WHAT THIS TASK INVOLVES: From the listing below, copy only the lines running from the line that contains "profile=0.5, affect='EDGES', clamp_overlap=False)" to the line that contains "ob.location = centre", both included.

MATERIALS PROVIDED:
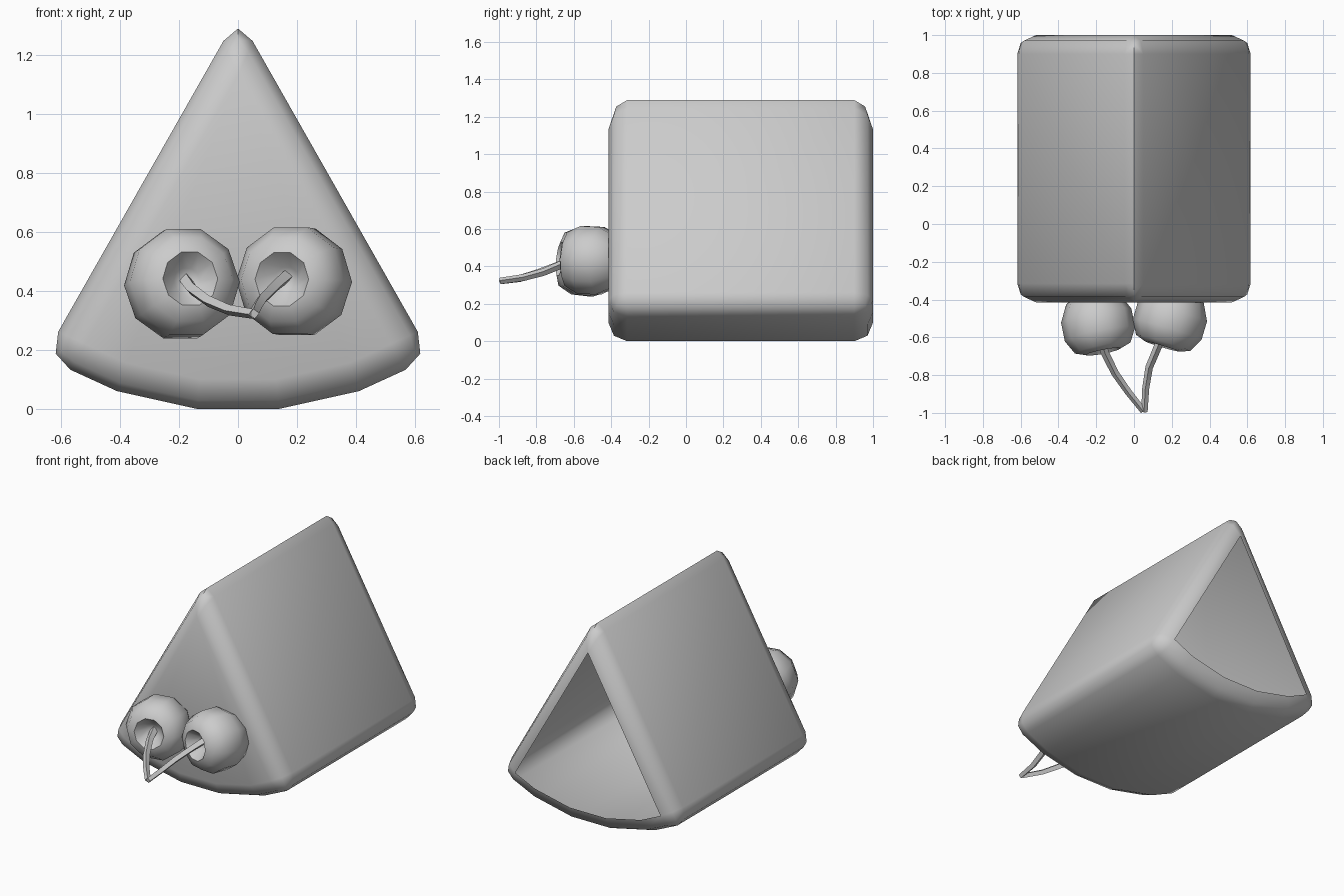
import bpy, bmesh, math
from mathutils import Vector

if "Cube" in bpy.data.objects:
    bpy.data.objects.remove(bpy.data.objects["Cube"])


def finish(name, bm, smooth_angle):
    me = bpy.data.meshes.new(name)
    bm.to_mesh(me)
    bm.free()
    ob = bpy.data.objects.new(name, me)
    bpy.context.collection.objects.link(ob)
    bpy.ops.object.select_all(action='DESELECT')
    ob.select_set(True)
    bpy.context.view_layer.objects.active = ob
    bpy.ops.object.shade_smooth_by_angle(angle=math.radians(smooth_angle))
    return ob


# Wedge body: sharp profile extruded along y, rounded, open at the back
half = [(0.14, 0.0), (0.41, 0.06), (0.659, 0.174)]
profile = half + [(0, 1.334)] + [(-x, z) for x, z in reversed(half)]
bm = bmesh.new()
front = bm.faces.new([bm.verts.new((x, -0.415, z)) for x, z in profile])
ext = bmesh.ops.extrude_face_region(bm, geom=[front], use_keep_orig=True)
bmesh.ops.translate(bm, vec=(0, 1.415, 0),
                    verts=[v for v in ext['geom'] if isinstance(v, bmesh.types.BMVert)])
bmesh.ops.recalc_face_normals(bm, faces=bm.faces[:])
sharp = [e for e in bm.edges if e.calc_face_angle(0) > math.radians(40)]
bmesh.ops.bevel(bm, geom=sharp, offset=0.1, offset_type='OFFSET', segments=2,
                profile=0.5, affect='EDGES', clamp_overlap=False)
bm.normal_update()
back = [f for f in bm.faces if f.normal.y > 0.99]
bmesh.ops.delete(bm, geom=back, context='FACES')
finish("wedge_body", bm, 60)


# Cherry: dimpled ball turned around a tilted axis
def cherry(name, centre, axis):
    rings = [(0.045, 0.095), (0.095, 0.155), (0.15, 0.135), (0.19, 0.06),
             (0.19, -0.04), (0.145, -0.13), (0.07, -0.18)]
    n = 10
    bm = bmesh.new()
    loops = [[bm.verts.new((r * math.cos(2 * math.pi * i / n),
                            r * math.sin(2 * math.pi * i / n), h))
              for i in range(n)] for r, h in rings]
    for a, b in zip(loops, loops[1:]):
        for i in range(n):
            j = (i + 1) % n
            bm.faces.new((a[i], b[i], b[j], a[j]))
    for loop, h in ((loops[0], 0.075), (loops[-1], -0.195)):
        tip = bm.verts.new((0, 0, h))
        for i in range(n):
            bm.faces.new((loop[i], loop[(i + 1) % n], tip))
    bmesh.ops.recalc_face_normals(bm, faces=bm.faces[:])
    ob = finish(name, bm, 60)
    ob.rotation_euler = Vector(axis).to_track_quat('Z', 'Y').to_euler()
    ob.location = centre


cherry("cherry_left", (-0.192, -0.525, 0.423), (0.2, -1, 0.12))
cherry("cherry_right", (0.193, -0.5, 0.432), (-0.3, -1, 0.05))


# Stem: thin four-sided tube along a short path
def stem(name, pts):
    cu = bpy.data.curves.new(name, 'CURVE')
    cu.dimensions = '3D'
    cu.bevel_depth = 0.018
    cu.bevel_resolution = 0
    cu.use_fill_caps = True
    sp = cu.splines.new('POLY')
    sp.points.add(len(pts) - 1)
    for k, (p, co) in enumerate(zip(sp.points, pts)):
        p.co = (*co, 1)
        p.radius = 1.3 - 0.35 * k / (len(pts) - 1)
    ob = bpy.data.objects.new(name, cu)
    bpy.context.collection.objects.link(ob)
    bpy.ops.object.select_all(action='DESELECT')
    ob.select_set(True)
    bpy.context.view_layer.objects.active = ob
    bpy.ops.object.convert(target='MESH')
    bpy.ops.object.shade_smooth_by_angle(angle=math.radians(60))


stem("stem_left", [(-0.18, -0.59, 0.44), (-0.155, -0.68, 0.405), (-0.1, -0.79, 0.365),
                   (-0.03, -0.89, 0.335), (0.05, -0.99, 0.322)])
stem("stem_right", [(0.165, -0.57, 0.45), (0.13, -0.64, 0.42), (0.08, -0.76, 0.37),
                    (0.062, -0.87, 0.34), (0.055, -0.995, 0.322)])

SOLUTION TO THIS TASK:
                profile=0.5, affect='EDGES', clamp_overlap=False)
bm.normal_update()
back = [f for f in bm.faces if f.normal.y > 0.99]
bmesh.ops.delete(bm, geom=back, context='FACES')
finish("wedge_body", bm, 60)


# Cherry: dimpled ball turned around a tilted axis
def cherry(name, centre, axis):
    rings = [(0.045, 0.095), (0.095, 0.155), (0.15, 0.135), (0.19, 0.06),
             (0.19, -0.04), (0.145, -0.13), (0.07, -0.18)]
    n = 10
    bm = bmesh.new()
    loops = [[bm.verts.new((r * math.cos(2 * math.pi * i / n),
                            r * math.sin(2 * math.pi * i / n), h))
              for i in range(n)] for r, h in rings]
    for a, b in zip(loops, loops[1:]):
        for i in range(n):
            j = (i + 1) % n
            bm.faces.new((a[i], b[i], b[j], a[j]))
    for loop, h in ((loops[0], 0.075), (loops[-1], -0.195)):
        tip = bm.verts.new((0, 0, h))
        for i in range(n):
            bm.faces.new((loop[i], loop[(i + 1) % n], tip))
    bmesh.ops.recalc_face_normals(bm, faces=bm.faces[:])
    ob = finish(name, bm, 60)
    ob.rotation_euler = Vector(axis).to_track_quat('Z', 'Y').to_euler()
    ob.location = centre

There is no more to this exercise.